Not true. Honestly, at the end of the day, I’m just trying to stay on top of everything and get some sleep. I don’t work any harder than the next guy (or gal) on supporting my staff. I think that anyone who judges an entire gender’s ability to lead based on one boss lacks perspective.
3. I don't run everything by my husband—or father.
The single most frustrating question I get about leading a startup is, “So, is your husband/father involved?”
Ugh. The worst. Bankers are frequently guilty of asking this question. Please, there are just as many female accounting majors as there are male ones these days.
There is that old saying—"behind every great man is a good woman"—and vice versa. That may be true: I couldn’t do or achieve half of what I do without my husband, who is a great partner but not because I loop him in on decisions. It’s because he’s stepped up to shouldering half of the household burden, vacuuming, helping cook (Blue Apron is a godsend), and doing the vast majority of our household laundry. And he’s incredibly personally supportive.
He works in financial services. I run a clothing company. We’ve got a great team with excellent experience. And, quite frankly, I’ve managed a whole lot more people over my career than he has. I love him, but he doesn’t factor into who I am as a manager.
4. Yes, I want to be your friend.
There is a huge misconception around women and likability. The way I lead and manage has nothing to do with any desire to have people “like me.” I try to be a good, kind person, period. Not because I want everyone to like me—I try to steer clear of unattainable goals—but because I think there are merits to being your best self. I like myself a whole lot better, for one.
That said, I hire people who are talented, fill the gaps we need, and that I like. I don’t want them to like me because I have some innate craving for likability. I want to be friends because I think they’re smart, cool people. So…pretty much for the same reason you’d want to be friends with anyone.
5. I don't appreciate drama.
As a matter of fact, I don’t do drama, period.
Unlike any sitcom, ever, where women are almost always scheming and gossiping, particularly those in charge, I simply don’t do drama. I have very little time in the day, a lot of demands on that time, and a bunch of investors who would like to see that I’m doing my utmost to grow my company.
6. I’m the "Decider.”
This is one of my all-time favorite quotes, and it’s incredibly pertinent to addressing the perception that women, specifically, are indecisive.
As anyone in my life can tell you, I’m crazy decisive. I have been known to make decisions too quickly. I can’t stand indecision. I make a decision, we execute it, and I don’t second-guess it. Much like anything else, this has nothing to do with being male or female. People have their own decision-making styles; it’s as simple as that. And I feel really comfortable making decisions.
7. I will fire you.
Where did people get this idea that women are pushovers? They’ve clearly never spent time with the women in my family.

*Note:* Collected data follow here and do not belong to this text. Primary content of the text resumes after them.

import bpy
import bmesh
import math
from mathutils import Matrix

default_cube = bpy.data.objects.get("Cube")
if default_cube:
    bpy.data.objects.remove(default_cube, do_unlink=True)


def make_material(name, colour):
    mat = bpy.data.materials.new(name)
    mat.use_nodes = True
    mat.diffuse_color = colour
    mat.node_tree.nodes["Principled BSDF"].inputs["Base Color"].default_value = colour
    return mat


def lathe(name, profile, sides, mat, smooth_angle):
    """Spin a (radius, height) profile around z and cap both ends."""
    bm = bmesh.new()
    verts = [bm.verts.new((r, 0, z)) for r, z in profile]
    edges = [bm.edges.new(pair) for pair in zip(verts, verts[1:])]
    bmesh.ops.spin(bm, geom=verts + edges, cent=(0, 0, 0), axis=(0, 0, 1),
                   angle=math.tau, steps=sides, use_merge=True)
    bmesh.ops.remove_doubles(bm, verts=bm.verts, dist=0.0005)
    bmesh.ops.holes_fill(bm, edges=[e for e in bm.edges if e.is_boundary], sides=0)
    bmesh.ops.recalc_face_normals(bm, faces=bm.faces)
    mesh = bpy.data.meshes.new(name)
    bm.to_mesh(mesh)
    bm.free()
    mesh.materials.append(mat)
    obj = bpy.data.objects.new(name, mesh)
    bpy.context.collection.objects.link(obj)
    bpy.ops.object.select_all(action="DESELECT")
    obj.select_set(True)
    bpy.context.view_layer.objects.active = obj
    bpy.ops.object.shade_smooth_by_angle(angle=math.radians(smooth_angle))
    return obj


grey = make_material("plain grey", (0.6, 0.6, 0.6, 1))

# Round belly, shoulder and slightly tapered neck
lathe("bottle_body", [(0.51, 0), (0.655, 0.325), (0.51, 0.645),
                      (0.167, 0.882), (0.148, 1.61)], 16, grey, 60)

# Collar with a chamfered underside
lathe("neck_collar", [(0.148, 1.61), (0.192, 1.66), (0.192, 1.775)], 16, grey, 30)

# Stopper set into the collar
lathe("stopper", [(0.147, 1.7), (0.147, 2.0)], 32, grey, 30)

I am friends with my employees and I love them, but resources are finite. I’m not going to spend money paying someone if they aren’t the right fit for a job. I’ve fired people before, and I’m sure I will again. And nine times out of ten, it’s the right move for both parties.
Sometimes you’re not at the job that’s right for you, and sometimes your skills aren’t the right match for the company. I truly believe that the less time you spend doing the wrong job means the more time you have to figure out what is right for you. Do I enjoy firing people? God, no. Have I pushed it off a bit because I dread it? Sure, I’m human after all. But, at the end of the day, I want the best for my company, my team, and my customers.